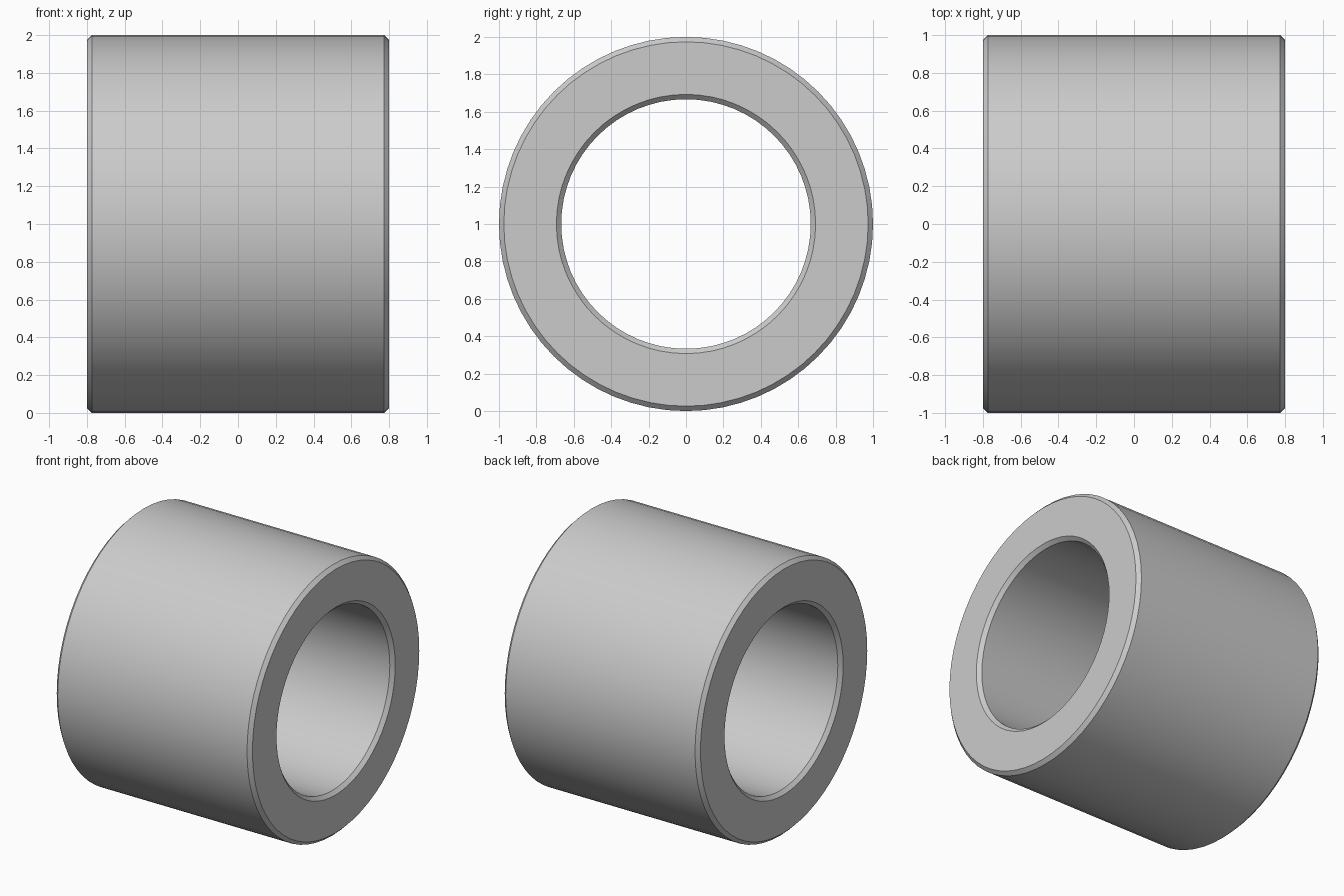
import bpy, bmesh, math

if "Cube" in bpy.data.objects:
    bpy.data.objects.remove(bpy.data.objects["Cube"])

R_OUT, R_IN, HALF, CH, SEG = 1.0, 0.667, 0.8, 0.026, 64

# Chamfered wall cross-section as (x, radius), revolved around the x axis
profile = [
    (-HALF + CH, R_OUT), (HALF - CH, R_OUT),
    (HALF, R_OUT - CH), (HALF, R_IN + CH),
    (HALF - CH, R_IN), (-HALF + CH, R_IN),
    (-HALF, R_IN + CH), (-HALF, R_OUT - CH),
]

bm = bmesh.new()
rings = []
for i in range(SEG):
    a = 2 * math.pi * i / SEG
    rings.append([bm.verts.new((x, r * math.cos(a), r * math.sin(a))) for x, r in profile])

n = len(profile)
for i in range(SEG):
    a, b = rings[i], rings[(i + 1) % SEG]
    for j in range(n):
        k = (j + 1) % n
        bm.faces.new((a[j], a[k], b[k], b[j]))
bmesh.ops.recalc_face_normals(bm, faces=bm.faces)

# Bushing standing on its side on the ground
mesh = bpy.data.meshes.new("bushing")
bm.to_mesh(mesh)
bm.free()
bushing = bpy.data.objects.new("bushing", mesh)
bushing.location.z = R_OUT
bpy.context.collection.objects.link(bushing)

# Smooth walls, crisp chamfers
bpy.context.view_layer.objects.active = bushing
bushing.select_set(True)
bpy.ops.object.shade_smooth_by_angle(angle=math.radians(30))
= = =
> TRY IT: Your task is to collect every line above that contains the word "math".

> WRITTEN SOLUTION:
import bpy, bmesh, math
    a = 2 * math.pi * i / SEG
    rings.append([bm.verts.new((x, r * math.cos(a), r * math.sin(a))) for x, r in profile])
bpy.ops.object.shade_smooth_by_angle(angle=math.radians(30))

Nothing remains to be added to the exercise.